The class-action suit in the U.S. was settled with FCA paying all owners US$2,800 along with extending the vehicle warranty on all emission and drive components affected by the removal of the emission cheat. I am taken aback that FCA Canada would not offer a monetary and warranty settlement similar to what was arranged in the U.S. and instead are deceitfully enticing customers to install that possibly debilitating fix into their vehicles without providing sufficient information. This fix is solely for the benefit of FCA and their compliance with Canadian emission standards.
The recall you are referring to affects 2014–2016 Ram pickups and Jeep Grand Cherokees equipped with eco-diesels. Yes, from my research, it would appear that Bosch, the manufacturer of the emission-control system, did indeed install defeat software that was designed to shut down some of the emission controls when not being tested. What level of involvement Fiat Chrysler (FCA) had in this is unknown to me, but it should be noted that in the U.S. class-action settlement you refer to, FCA makes no admission of guilt.
U.S. litigation is, of course, different than here in Canada. I am not an attorney, but as far as I understand it, the Canadian suit that was launched failed to meet the adequate level of proof showing that they, the plaintiffs, had suffered a compensable loss.
As far as your truck is concerned, I imagine it will operate as it was actually designed. I don’t believe there will be any noticeable difference to longevity, but yes, you may suffer slightly poorer fuel economy. I agree that you were misled as a consumer; however, right or wrong, that’s where it’s at.

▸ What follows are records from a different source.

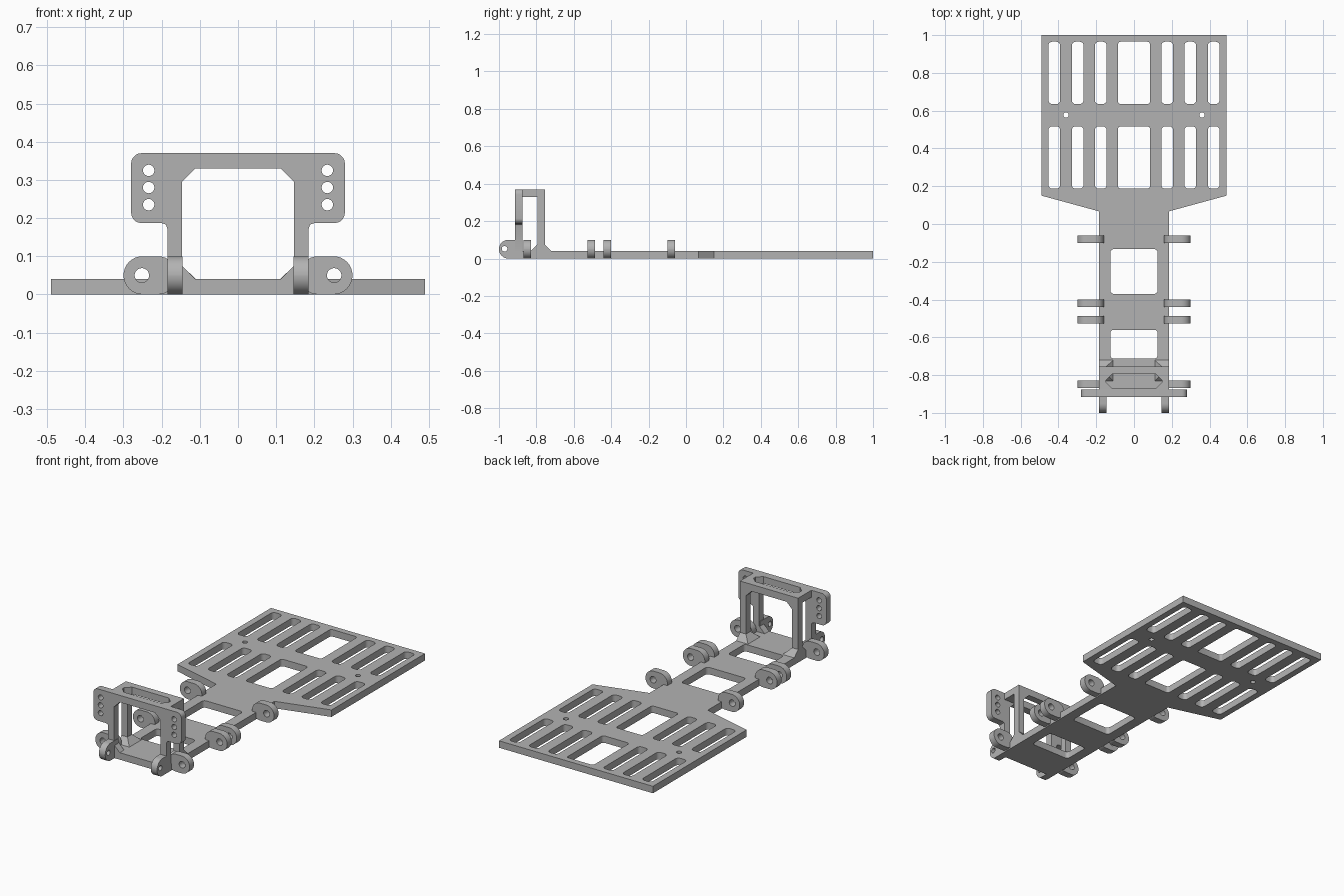
import bpy, bmesh, math
from mathutils import Matrix

if "Cube" in bpy.data.objects:
    bpy.data.objects.remove(bpy.data.objects["Cube"])

grey = bpy.data.materials.new("plain grey")
grey.diffuse_color = (0.45, 0.45, 0.45, 1)
grey.use_nodes = True
grey.node_tree.nodes["Principled BSDF"].inputs["Base Color"].default_value = grey.diffuse_color

# local axes of a flat profile -> world axes
TOP = Matrix.Identity(4)
FRONT = Matrix(((1, 0, 0, 0), (0, 0, -1, 0), (0, 1, 0, 0), (0, 0, 0, 1)))  # x, z
SIDE = Matrix(((0, 0, 1, 0), (1, 0, 0, 0), (0, 1, 0, 0), (0, 0, 0, 1)))    # y, z


def rounded(x0, x1, y0, y1, r, n=5):
    """Rectangle with rounded corners; n=1 gives chamfers."""
    pts = []
    for cx, cy, a in ((x1 - r, y1 - r, 0), (x0 + r, y1 - r, 90),
                      (x0 + r, y0 + r, 180), (x1 - r, y0 + r, 270)):
        for i in range(n + 1):
            t = math.radians(a + 90 * i / n)
            pts.append((cx + r * math.cos(t), cy + r * math.sin(t)))
    return pts


def circle(x, y, r, n=20):
    return [(x + r * math.cos(2 * math.pi * i / n),
             y + r * math.sin(2 * math.pi * i / n)) for i in range(n)]


def finish(name, mesh):
    ob = bpy.data.objects.new(name, mesh)
    bpy.context.collection.objects.link(ob)
    mesh.materials.clear()
    mesh.materials.append(grey)
    bpy.ops.object.select_all(action='DESELECT')
    ob.select_set(True)
    bpy.context.view_layer.objects.active = ob
    bpy.ops.object.shade_smooth_by_angle(angle=math.radians(30))
    return ob


def slab(name, loops, plane, lo, hi):
    """Extrude an outline with holes between lo and hi along the plane's normal."""
    cu = bpy.data.curves.new(name, 'CURVE')
    cu.dimensions, cu.fill_mode = '2D', 'BOTH'
    cu.extrude = (hi - lo) / 2
    for pts in loops:
        sp = cu.splines.new('POLY')
        sp.points.add(len(pts) - 1)
        for p, (x, y) in zip(sp.points, pts):
            p.co = (x, y, 0, 1)
        sp.use_cyclic_u = True
    tmp = bpy.data.objects.new("tmp", cu)
    bpy.context.collection.objects.link(tmp)
    bpy.context.view_layer.update()
    dg = bpy.context.evaluated_depsgraph_get()
    mesh = bpy.data.meshes.new_from_object(tmp.evaluated_get(dg))
    bpy.data.objects.remove(tmp)
    mesh.transform(plane @ Matrix.Translation((0, 0, (lo + hi) / 2)))
    bm = bmesh.new()
    bm.from_mesh(mesh)
    bmesh.ops.remove_doubles(bm, verts=bm.verts, dist=1e-5)
    bmesh.ops.recalc_face_normals(bm, faces=bm.faces)
    bm.to_mesh(mesh)
    bm.free()
    return finish(name, mesh)


# base plate with slots, windows and screw holes
half = [(0.49, 1), (0.49, 0.15), (0.185, 0.067), (0.185, -0.915)]
loops = [half + [(-x, y) for x, y in reversed(half)]]
for y0, y1 in ((0.187, 0.517), (0.635, 0.965)):
    loops.append(rounded(-0.085, 0.085, y0, y1, 0.015))
    for x in (0.176, 0.298, 0.422):
        for s in (-1, 1):
            loops.append(rounded(s * x - 0.031, s * x + 0.031, y0, y1, 0.02))
for y0, y1 in ((-0.37, -0.133), (-0.712, -0.56)):
    loops.append(rounded(-0.125, 0.125, y0, y1, 0.018))
for s in (-1, 1):
    loops.append(circle(s * 0.36, 0.577, 0.014))
slab("base_plate", loops, TOP, 0, 0.04)

# front frame with wide ears and three holes per ear
c = rounded(0, 0.28, 0.187, 0.37, 0.027)
right = [(0.185, 0.02), (0.185, 0.172), (0.189, 0.183), (0.2, 0.187)]
right += c[-6:] + c[:6]
opening = rounded(-0.147, 0.147, 0.04, 0.33, 0.035, 1)
loops = [right + [(-x, z) for x, z in reversed(right)], opening]
loops += [circle(s * 0.234, z, 0.015) for s in (-1, 1) for z in (0.235, 0.28, 0.325)]
slab("front_frame", loops, FRONT, 0.875, 0.915)

# rear frame
slab("rear_frame", [[(-0.185, 0.02), (0.185, 0.02), (0.185, 0.37), (-0.185, 0.37)],
                    opening], FRONT, 0.755, 0.795)

# bridge joining the frame tops, with a chamfered slot
slab("top_bridge", [[(-0.185, -0.915), (0.185, -0.915), (0.185, -0.755), (-0.185, -0.755)],
                    rounded(-0.147, 0.147, -0.87, -0.795, 0.03, 1)], TOP, 0.33, 0.37)

for s, side in ((-1, "left"), (1, "right")):
    # side lugs with a pin hole
    for i, y in enumerate((-0.08, -0.42, -0.507, -0.848)):
        x0, x1 = sorted((s * 0.16, s * 0.3))
        slab(f"{side}_lug_{i + 1}", [rounded(x0, x1, 0, 0.1, 0.0499, 8),
                                     circle(s * 0.252, 0.05, 0.019)],
             FRONT, -y - 0.02, -y + 0.02)
    # front lugs
    lo, hi = sorted((s * 0.145, s * 0.185))
    arc = rounded(-1, -0.88, 0, 0.1, 0.0499, 8)[9:27]
    slab(f"{side}_front_lug", [arc + [(-0.88, 0), (-0.88, 0.1)],
                               circle(-0.97, 0.052, 0.015)], SIDE, lo, hi)
    # sloped foot of the rear leg
    bm = bmesh.new()
    rings = []
    for xi, y0, y1, z in ((0.11, -0.83, -0.72, 0.04), (0.147, -0.795, -0.755, 0.075)):
        rings.append([bm.verts.new((s * x, y, z)) for x, y in
                      ((xi, y0), (0.185, y0), (0.185, y1), (xi, y1))])
    for r in rings:
        bm.faces.new(r)
    for i in range(4):
        j = (i + 1) % 4
        bm.faces.new((rings[0][i], rings[0][j], rings[1][j], rings[1][i]))
    bmesh.ops.recalc_face_normals(bm, faces=bm.faces)
    me = bpy.data.meshes.new("foot")
    bm.to_mesh(me)
    bm.free()
    finish(f"{side}_rear_foot", me)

I took my ’07 Ford Sport Trac to a Ford dealership to replace my rear wheel bearings. The mechanic broke the ‘wheel knuckle’ while trying to remove the old bearing. He said that it was rusted and “it happens,” but this potential problem was not discussed prior to his attempt to replace my wheel bearings. The additional cost to replace the broken wheel knuckle doubled the cost of the initial job. I’m very frustrated. I have found another mechanic to fix my truck but now will have to add a $300-$400 towing charge as it is not road-worthy/safe.
I’m sorry to hear that Paula. But unfortunately, yes, sometimes these things happen through no fault of the technician, and it’s next to impossible to predict. And this brings me to the point where I have to make an uncomfortable admission: I shy away from working on older vehicles. There, I said it, and your story is the exact reason why. As any vehicle ages, the frequency of these mishaps rises significantly. However, I don’t mind taking care of older vehicles from my own customer base that I have maintained for years, because the relationship with the customer is already well-established. They understand that me and my staff are as gentle as possible, and if something similar happens, that we did our best to actually not be in this situation in the first place.
This strikes me as a customer-relations problem. The dealer should have done more to accommodate you and get themselves out of this sticky situation. They should have sourced a used knuckle for you, as I’m sure that’s what the second mechanic did. I would have never let anyone tow there vehicle away from my business and would have taken the loss, but that’s just me.
Lou Trottier is owner-operator of All About Imports in Mississauga. Have a question about maintenance and repair? E-mail firstname.lastname@example.org, placing “Lou’s Garage” in the subject line.